The 2001 remake of Ocean’s Eleven, starring George Clooney and a bunch of his mates.

Anastassia Poppenberg (Set and Props Designer)

I’ve mostly been collecting a lot of images on Pinterest! But I have also watched a lot of heist films. I love the part in The Italian Job where the acrobat come up into the vault, leaps over all the lasers and ends up propping himself up in a doorway, it’s so over the top and ridiculous! I like the level of absurdity, though having never robbed a bank myself I assume the real version would be much less glamorous.

Ben McKenzie (Game Designer)

My favourite heist film is the original The Italian Job, though since they rob a bunch of armoured cars and the focus is the escape through the city, sadly I don’t think it’s very applicable! But one of my biggest influences for this are the adventure games I loved growing up in the early 90s: The Secret of Monkey Island, Simon the Sorcerer, Day of the Tentacle. Text adventures too, like Zork or The Hitchhiker’s Guide to the Galaxy. They don’t feel like puzzles, they feel like problem solving: “I have to stop this thing falling into this hole, so I need to block the hole with something, but it needs to be something soft…I have a towel!” Even the more bizarre ones have a logic by which you can work out what to do, guided by the things you find and hints in your environment. At least the good ones do; I have a big LucasArts bias, there won’t be any “walk left and suddenly you die” moments in Small Time Criminals like you used to find in the Sierra games!
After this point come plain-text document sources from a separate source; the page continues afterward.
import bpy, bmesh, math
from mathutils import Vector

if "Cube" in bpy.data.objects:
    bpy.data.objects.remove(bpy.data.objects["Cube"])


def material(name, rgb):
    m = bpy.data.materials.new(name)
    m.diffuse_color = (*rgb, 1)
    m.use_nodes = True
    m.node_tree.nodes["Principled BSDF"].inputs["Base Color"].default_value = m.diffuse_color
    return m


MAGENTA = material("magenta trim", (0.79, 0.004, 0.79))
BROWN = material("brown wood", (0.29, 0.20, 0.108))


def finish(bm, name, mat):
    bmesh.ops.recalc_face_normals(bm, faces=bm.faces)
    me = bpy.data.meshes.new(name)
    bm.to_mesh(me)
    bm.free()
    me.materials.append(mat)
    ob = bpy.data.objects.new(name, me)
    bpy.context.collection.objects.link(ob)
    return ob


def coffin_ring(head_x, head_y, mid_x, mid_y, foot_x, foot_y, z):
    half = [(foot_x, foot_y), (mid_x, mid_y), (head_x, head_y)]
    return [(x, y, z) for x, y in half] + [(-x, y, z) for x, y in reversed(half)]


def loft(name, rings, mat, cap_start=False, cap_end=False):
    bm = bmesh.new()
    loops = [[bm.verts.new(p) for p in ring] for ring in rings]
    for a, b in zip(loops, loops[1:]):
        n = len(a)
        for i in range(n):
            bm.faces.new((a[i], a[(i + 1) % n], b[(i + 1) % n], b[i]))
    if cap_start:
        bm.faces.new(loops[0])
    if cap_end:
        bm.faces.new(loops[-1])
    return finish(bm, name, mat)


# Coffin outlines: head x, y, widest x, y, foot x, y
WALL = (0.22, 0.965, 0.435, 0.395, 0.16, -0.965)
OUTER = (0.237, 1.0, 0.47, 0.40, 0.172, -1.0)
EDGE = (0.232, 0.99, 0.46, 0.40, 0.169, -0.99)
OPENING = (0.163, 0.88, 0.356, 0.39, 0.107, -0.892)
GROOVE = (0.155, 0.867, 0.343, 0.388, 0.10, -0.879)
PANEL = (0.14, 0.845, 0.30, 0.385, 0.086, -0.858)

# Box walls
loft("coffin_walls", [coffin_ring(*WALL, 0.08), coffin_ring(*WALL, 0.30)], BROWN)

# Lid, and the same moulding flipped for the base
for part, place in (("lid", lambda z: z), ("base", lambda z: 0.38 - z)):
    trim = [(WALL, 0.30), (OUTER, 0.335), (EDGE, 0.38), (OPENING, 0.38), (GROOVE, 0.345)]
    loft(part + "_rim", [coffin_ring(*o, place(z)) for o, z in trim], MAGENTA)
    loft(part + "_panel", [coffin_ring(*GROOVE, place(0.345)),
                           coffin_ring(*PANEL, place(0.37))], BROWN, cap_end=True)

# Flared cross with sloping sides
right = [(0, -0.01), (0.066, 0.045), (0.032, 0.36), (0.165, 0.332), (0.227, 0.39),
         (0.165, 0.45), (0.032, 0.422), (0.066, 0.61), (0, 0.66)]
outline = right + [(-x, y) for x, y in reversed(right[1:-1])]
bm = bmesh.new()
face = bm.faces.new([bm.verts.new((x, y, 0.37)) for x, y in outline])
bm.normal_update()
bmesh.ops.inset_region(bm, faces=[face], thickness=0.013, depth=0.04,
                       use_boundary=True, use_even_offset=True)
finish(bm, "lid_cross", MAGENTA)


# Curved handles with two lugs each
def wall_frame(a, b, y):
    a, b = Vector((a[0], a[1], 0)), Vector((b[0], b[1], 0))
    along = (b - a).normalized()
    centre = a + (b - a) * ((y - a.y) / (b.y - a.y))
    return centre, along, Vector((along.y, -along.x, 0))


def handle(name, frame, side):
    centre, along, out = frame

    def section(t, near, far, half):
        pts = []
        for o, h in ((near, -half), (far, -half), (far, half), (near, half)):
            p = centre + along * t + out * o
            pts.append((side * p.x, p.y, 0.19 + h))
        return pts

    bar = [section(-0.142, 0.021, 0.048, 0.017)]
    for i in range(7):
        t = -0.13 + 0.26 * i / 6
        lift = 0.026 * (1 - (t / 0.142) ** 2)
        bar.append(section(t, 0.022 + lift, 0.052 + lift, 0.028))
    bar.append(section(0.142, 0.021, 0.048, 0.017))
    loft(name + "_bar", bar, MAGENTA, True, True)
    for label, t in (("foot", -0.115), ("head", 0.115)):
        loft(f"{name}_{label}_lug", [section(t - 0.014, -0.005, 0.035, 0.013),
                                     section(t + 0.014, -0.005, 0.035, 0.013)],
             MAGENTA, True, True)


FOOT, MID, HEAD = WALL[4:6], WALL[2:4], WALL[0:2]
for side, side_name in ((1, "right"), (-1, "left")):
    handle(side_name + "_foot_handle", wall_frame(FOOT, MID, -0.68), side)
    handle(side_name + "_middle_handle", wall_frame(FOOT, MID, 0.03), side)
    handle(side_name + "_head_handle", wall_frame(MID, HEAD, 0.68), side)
Sayraphim Lothian (Experience Director)

We watched some films, including Ocean’s Eleven, some late-80s/early-90s heist films, and The Heist (2001) with Gene Hackman, which does what it says on the tin! The opening scene was particularly good. But the inspiration for Small Time Criminals as a whole was me playing Thief on the Playstation 3. The story is fairly linear, but one of the side things you can do is just break into places and nick stuff. I was really enjoying that, and Rob was watching me play and thought “How good would it be if we could do this for real?” I also play the Assassin’s Creed games, and got into the stealth genre with Dishonoured, and elements from those games also helped form the original idea. Now we’re growing that seed and making it better!
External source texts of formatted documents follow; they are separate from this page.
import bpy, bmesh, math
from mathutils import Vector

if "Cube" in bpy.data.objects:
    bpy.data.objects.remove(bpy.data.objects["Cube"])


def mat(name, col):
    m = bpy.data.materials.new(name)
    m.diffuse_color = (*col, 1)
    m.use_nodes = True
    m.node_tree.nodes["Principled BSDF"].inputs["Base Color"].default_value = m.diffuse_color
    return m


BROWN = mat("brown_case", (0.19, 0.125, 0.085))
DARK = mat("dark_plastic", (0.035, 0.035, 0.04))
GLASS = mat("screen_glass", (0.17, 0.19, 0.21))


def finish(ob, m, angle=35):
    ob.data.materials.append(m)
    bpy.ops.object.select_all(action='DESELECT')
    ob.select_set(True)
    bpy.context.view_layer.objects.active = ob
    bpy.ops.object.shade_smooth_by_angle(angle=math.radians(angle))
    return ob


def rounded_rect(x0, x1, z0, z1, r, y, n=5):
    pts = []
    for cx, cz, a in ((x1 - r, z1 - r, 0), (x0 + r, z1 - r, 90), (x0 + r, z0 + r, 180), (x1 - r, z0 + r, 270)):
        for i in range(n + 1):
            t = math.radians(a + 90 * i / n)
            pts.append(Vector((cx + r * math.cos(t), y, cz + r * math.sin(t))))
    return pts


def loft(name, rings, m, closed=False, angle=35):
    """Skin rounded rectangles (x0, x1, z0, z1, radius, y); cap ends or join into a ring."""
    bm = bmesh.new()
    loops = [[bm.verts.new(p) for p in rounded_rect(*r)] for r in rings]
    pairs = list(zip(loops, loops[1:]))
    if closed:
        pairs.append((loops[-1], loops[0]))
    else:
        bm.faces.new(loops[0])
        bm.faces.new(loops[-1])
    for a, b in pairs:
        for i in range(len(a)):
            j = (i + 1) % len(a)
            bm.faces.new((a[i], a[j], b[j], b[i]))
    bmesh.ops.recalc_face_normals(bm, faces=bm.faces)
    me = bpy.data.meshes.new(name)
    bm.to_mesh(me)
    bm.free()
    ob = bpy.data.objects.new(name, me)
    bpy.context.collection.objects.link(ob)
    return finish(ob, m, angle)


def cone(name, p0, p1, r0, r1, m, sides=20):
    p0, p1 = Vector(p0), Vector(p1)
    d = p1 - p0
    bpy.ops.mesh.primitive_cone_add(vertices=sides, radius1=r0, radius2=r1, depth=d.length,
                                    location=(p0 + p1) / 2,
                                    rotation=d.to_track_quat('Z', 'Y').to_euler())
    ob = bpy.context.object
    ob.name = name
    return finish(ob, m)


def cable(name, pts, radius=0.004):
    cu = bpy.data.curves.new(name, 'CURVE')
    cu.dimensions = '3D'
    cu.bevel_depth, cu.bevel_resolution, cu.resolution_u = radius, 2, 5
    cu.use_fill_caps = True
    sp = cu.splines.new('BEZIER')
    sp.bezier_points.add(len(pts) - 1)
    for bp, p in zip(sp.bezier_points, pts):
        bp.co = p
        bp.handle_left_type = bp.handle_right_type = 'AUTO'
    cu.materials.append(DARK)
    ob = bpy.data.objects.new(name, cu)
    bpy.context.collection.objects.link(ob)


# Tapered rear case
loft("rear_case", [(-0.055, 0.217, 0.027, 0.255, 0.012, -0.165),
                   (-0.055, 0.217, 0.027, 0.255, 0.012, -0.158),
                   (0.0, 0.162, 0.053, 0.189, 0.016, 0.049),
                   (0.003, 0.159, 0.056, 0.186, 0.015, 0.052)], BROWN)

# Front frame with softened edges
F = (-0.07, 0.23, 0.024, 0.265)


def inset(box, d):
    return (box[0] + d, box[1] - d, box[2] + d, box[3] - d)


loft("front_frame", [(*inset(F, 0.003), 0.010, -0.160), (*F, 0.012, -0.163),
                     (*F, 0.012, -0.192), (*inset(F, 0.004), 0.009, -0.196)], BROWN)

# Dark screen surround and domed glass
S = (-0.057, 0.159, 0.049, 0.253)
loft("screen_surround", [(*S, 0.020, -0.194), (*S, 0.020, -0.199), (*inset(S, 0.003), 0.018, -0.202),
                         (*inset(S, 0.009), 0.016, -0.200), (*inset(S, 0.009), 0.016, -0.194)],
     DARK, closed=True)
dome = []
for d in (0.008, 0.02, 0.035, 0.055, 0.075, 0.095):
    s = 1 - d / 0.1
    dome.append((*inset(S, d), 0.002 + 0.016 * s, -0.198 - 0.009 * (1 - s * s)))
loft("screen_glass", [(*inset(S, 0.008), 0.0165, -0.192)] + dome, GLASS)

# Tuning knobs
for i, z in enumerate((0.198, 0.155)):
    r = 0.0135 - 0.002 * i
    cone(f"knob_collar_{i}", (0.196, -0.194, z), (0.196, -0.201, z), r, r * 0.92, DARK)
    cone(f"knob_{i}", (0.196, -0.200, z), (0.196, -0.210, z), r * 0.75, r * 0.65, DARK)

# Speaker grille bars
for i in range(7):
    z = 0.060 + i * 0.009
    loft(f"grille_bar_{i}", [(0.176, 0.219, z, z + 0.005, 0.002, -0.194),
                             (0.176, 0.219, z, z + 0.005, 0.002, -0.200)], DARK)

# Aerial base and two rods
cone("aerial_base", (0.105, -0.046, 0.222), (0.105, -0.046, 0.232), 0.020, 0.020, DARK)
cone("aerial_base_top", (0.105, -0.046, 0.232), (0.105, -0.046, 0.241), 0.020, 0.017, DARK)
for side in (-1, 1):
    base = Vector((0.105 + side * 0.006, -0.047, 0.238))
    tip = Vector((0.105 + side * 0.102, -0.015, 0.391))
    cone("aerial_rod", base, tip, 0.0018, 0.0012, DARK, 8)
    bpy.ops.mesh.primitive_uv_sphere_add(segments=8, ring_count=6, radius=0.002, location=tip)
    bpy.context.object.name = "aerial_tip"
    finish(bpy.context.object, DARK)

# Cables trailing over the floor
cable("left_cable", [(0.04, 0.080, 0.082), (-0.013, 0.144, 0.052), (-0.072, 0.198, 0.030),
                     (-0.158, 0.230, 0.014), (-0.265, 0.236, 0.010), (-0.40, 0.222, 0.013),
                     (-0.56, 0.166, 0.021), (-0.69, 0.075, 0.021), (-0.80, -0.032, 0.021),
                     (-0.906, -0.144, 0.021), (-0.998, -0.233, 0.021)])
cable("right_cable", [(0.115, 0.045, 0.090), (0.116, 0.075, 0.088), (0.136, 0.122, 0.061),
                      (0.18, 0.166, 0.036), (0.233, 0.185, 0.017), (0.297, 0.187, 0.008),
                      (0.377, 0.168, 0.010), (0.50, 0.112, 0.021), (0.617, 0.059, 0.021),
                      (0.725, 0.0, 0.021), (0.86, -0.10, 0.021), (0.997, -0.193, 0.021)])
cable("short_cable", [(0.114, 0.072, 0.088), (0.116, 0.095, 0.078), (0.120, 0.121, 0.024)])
Robert Reid (Artistic Director, Head Writer)

I like old-fashioned heist movies: I prefer the original versions of The Italian Job, Ocean’s Eleven, The Thomas Crown Affair…I’m watching the remake of that at the moment, and I thought “oh no, he’s talking to his shrink, this is going to take forever”, but then they get straight to the heist, which was good! But I still prefer the original. More than those, though, I’m drawing on things like The Wolf of Wall Street and the UK version of The Office. There’s a kind of run-down nastiness to those characters and those worlds that I find really evocative and interesting. And the other thing is the financial crisis: the actual global financial crisis. I really love the idea of an immersive, interactive performance work where you can get your own back on the people who nearly destroyed the world. The 99% are an influence. My old politics are still part of my art!

Small Time Criminals will open in Preston in April, and is crowdfunding on Pozible until 4:39 PM on March 17, 2016. Find out more and pledge to support the project at